* _What you have to do_
All of the data that follows is to be printed exactly, without pictures.

The data START

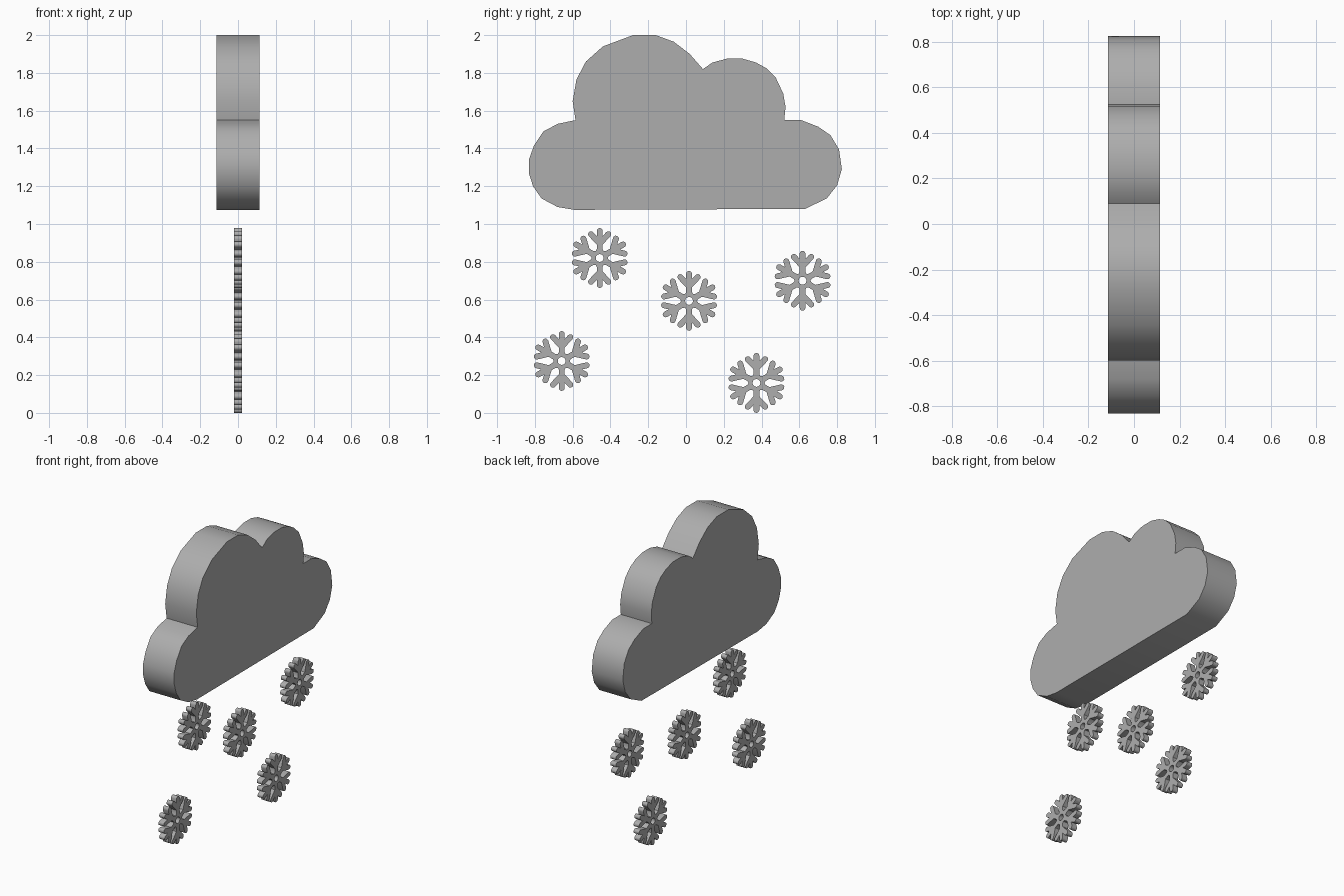
import bpy, bmesh
from math import sin, cos, tan, pi, radians
from mathutils import Matrix, Vector

cube = bpy.data.objects.get("Cube")
if cube:
    bpy.data.objects.remove(cube, do_unlink=True)

GREY = (0.42, 0.42, 0.42, 1.0)
grey = bpy.data.materials.new("plain grey")
grey.use_nodes = True
grey.diffuse_color = GREY
grey.node_tree.nodes["Principled BSDF"].inputs["Base Color"].default_value = GREY


def slab(name, outlines, half_depth, centre=(0, 0)):
    """Extrude flat (y, z) outlines along x into one solid."""
    bm = bmesh.new()
    for outline in outlines:
        bm.faces.new([bm.verts.new((-half_depth, y, z)) for y, z in outline])
    bmesh.ops.remove_doubles(bm, verts=bm.verts[:], dist=0.0001)
    grown = bmesh.ops.extrude_face_region(bm, geom=bm.faces[:])["geom"]
    moved = [g for g in grown if isinstance(g, bmesh.types.BMVert)]
    bmesh.ops.translate(bm, verts=moved, vec=(2 * half_depth, 0, 0))
    bmesh.ops.recalc_face_normals(bm, faces=bm.faces[:])
    mesh = bpy.data.meshes.new(name)
    bm.to_mesh(mesh)
    bm.free()
    mesh.materials.append(grey)
    obj = bpy.data.objects.new(name, mesh)
    obj.location = (0, centre[0], centre[1])
    bpy.context.collection.objects.link(obj)
    bpy.ops.object.select_all(action="DESELECT")
    obj.select_set(True)
    bpy.context.view_layer.objects.active = obj
    bpy.ops.object.shade_smooth_by_angle(angle=radians(35))
    return obj


# Cloud: one outline made of four lobes on a flat base
right_lobe = [(.63, 1.08), (.745, 1.135), (.8, 1.205), (.825, 1.29), (.81, 1.395),
              (.765, 1.47), (.7, 1.515), (.61, 1.55), (.52, 1.55)]
small_top = [(.527, 1.62), (.515, 1.69), (.475, 1.775), (.425, 1.825), (.37, 1.855),
             (.3, 1.875), (.215, 1.875), (.14, 1.855), (.09, 1.82)]
big_top = [(.02, 1.9), (-.065, 1.965), (-.16, 2), (-.28, 2), (-.44, 1.94),
           (-.53, 1.86), (-.58, 1.765), (-.6, 1.65), (-.585, 1.55)]
left_lobe = [(-.68, 1.53), (-.755, 1.49), (-.805, 1.415), (-.832, 1.34), (-.832, 1.27),
             (-.81, 1.2), (-.765, 1.135), (-.68, 1.09), (-.59, 1.075)]
slab("cloud", [right_lobe + small_top + big_top + left_lobe], 0.114)


# Snowflake: one arm with two branches, repeated six times around a hole
HALF_WIDTH = 0.0155
HOLE, HUB = 0.021, 0.042
ARM_TIP, FORK = 0.143, 0.077
BRANCH_TIP = Vector((0.126, 0.046))


def round_end(centre, start, stop, steps):
    angles = [start + (stop - start) * i / steps for i in range(steps + 1)]
    return [centre + HALF_WIDTH * Vector((cos(a), sin(a))) for a in angles]


def arm_outline():
    lean = (BRANCH_TIP - Vector((FORK, 0))).angle(Vector((1, 0)))
    valley = Vector((cos(pi / 6), sin(pi / 6)))
    half = [valley * HOLE, valley * HUB,
            Vector((HUB + 0.004, HALF_WIDTH)),
            Vector((FORK - HALF_WIDTH * tan(lean / 2), HALF_WIDTH))]
    half += round_end(BRANCH_TIP, lean + pi / 2, lean - pi / 2, 6)
    half.append(Vector((FORK + HALF_WIDTH / tan(lean / 2), HALF_WIDTH)))
    half += round_end(Vector((ARM_TIP, 0)), pi / 2, 0, 3)
    mirrored = [Vector((p.x, -p.y)) for p in reversed(half[:-1])]
    return half + mirrored + [Vector((HOLE, 0))]


arm = arm_outline()
flake = [[Matrix.Rotation(pi / 2 + k * pi / 3, 2) @ p for p in arm] for k in range(6)]

places = {"upper_left": (-.457, .82), "middle": (.016, .593), "upper_right": (.617, .7),
          "lower_left": (-.658, .275), "lower_right": (.373, .1585)}
for place, centre in places.items():
    slab("snowflake_" + place, flake, 0.02, centre)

The data END

* _Result for this exercise_
import bpy, bmesh
from math import sin, cos, tan, pi, radians
from mathutils import Matrix, Vector

cube = bpy.data.objects.get("Cube")
if cube:
    bpy.data.objects.remove(cube, do_unlink=True)

GREY = (0.42, 0.42, 0.42, 1.0)
grey = bpy.data.materials.new("plain grey")
grey.use_nodes = True
grey.diffuse_color = GREY
grey.node_tree.nodes["Principled BSDF"].inputs["Base Color"].default_value = GREY


def slab(name, outlines, half_depth, centre=(0, 0)):
    """Extrude flat (y, z) outlines along x into one solid."""
    bm = bmesh.new()
    for outline in outlines:
        bm.faces.new([bm.verts.new((-half_depth, y, z)) for y, z in outline])
    bmesh.ops.remove_doubles(bm, verts=bm.verts[:], dist=0.0001)
    grown = bmesh.ops.extrude_face_region(bm, geom=bm.faces[:])["geom"]
    moved = [g for g in grown if isinstance(g, bmesh.types.BMVert)]
    bmesh.ops.translate(bm, verts=moved, vec=(2 * half_depth, 0, 0))
    bmesh.ops.recalc_face_normals(bm, faces=bm.faces[:])
    mesh = bpy.data.meshes.new(name)
    bm.to_mesh(mesh)
    bm.free()
    mesh.materials.append(grey)
    obj = bpy.data.objects.new(name, mesh)
    obj.location = (0, centre[0], centre[1])
    bpy.context.collection.objects.link(obj)
    bpy.ops.object.select_all(action="DESELECT")
    obj.select_set(True)
    bpy.context.view_layer.objects.active = obj
    bpy.ops.object.shade_smooth_by_angle(angle=radians(35))
    return obj


# Cloud: one outline made of four lobes on a flat base
right_lobe = [(.63, 1.08), (.745, 1.135), (.8, 1.205), (.825, 1.29), (.81, 1.395),
              (.765, 1.47), (.7, 1.515), (.61, 1.55), (.52, 1.55)]
small_top = [(.527, 1.62), (.515, 1.69), (.475, 1.775), (.425, 1.825), (.37, 1.855),
             (.3, 1.875), (.215, 1.875), (.14, 1.855), (.09, 1.82)]
big_top = [(.02, 1.9), (-.065, 1.965), (-.16, 2), (-.28, 2), (-.44, 1.94),
           (-.53, 1.86), (-.58, 1.765), (-.6, 1.65), (-.585, 1.55)]
left_lobe = [(-.68, 1.53), (-.755, 1.49), (-.805, 1.415), (-.832, 1.34), (-.832, 1.27),
             (-.81, 1.2), (-.765, 1.135), (-.68, 1.09), (-.59, 1.075)]
slab("cloud", [right_lobe + small_top + big_top + left_lobe], 0.114)


# Snowflake: one arm with two branches, repeated six times around a hole
HALF_WIDTH = 0.0155
HOLE, HUB = 0.021, 0.042
ARM_TIP, FORK = 0.143, 0.077
BRANCH_TIP = Vector((0.126, 0.046))


def round_end(centre, start, stop, steps):
    angles = [start + (stop - start) * i / steps for i in range(steps + 1)]
    return [centre + HALF_WIDTH * Vector((cos(a), sin(a))) for a in angles]


def arm_outline():
    lean = (BRANCH_TIP - Vector((FORK, 0))).angle(Vector((1, 0)))
    valley = Vector((cos(pi / 6), sin(pi / 6)))
    half = [valley * HOLE, valley * HUB,
            Vector((HUB + 0.004, HALF_WIDTH)),
            Vector((FORK - HALF_WIDTH * tan(lean / 2), HALF_WIDTH))]
    half += round_end(BRANCH_TIP, lean + pi / 2, lean - pi / 2, 6)
    half.append(Vector((FORK + HALF_WIDTH / tan(lean / 2), HALF_WIDTH)))
    half += round_end(Vector((ARM_TIP, 0)), pi / 2, 0, 3)
    mirrored = [Vector((p.x, -p.y)) for p in reversed(half[:-1])]
    return half + mirrored + [Vector((HOLE, 0))]


arm = arm_outline()
flake = [[Matrix.Rotation(pi / 2 + k * pi / 3, 2) @ p for p in arm] for k in range(6)]

places = {"upper_left": (-.457, .82), "middle": (.016, .593), "upper_right": (.617, .7),
          "lower_left": (-.658, .275), "lower_right": (.373, .1585)}
for place, centre in places.items():
    slab("snowflake_" + place, flake, 0.02, centre)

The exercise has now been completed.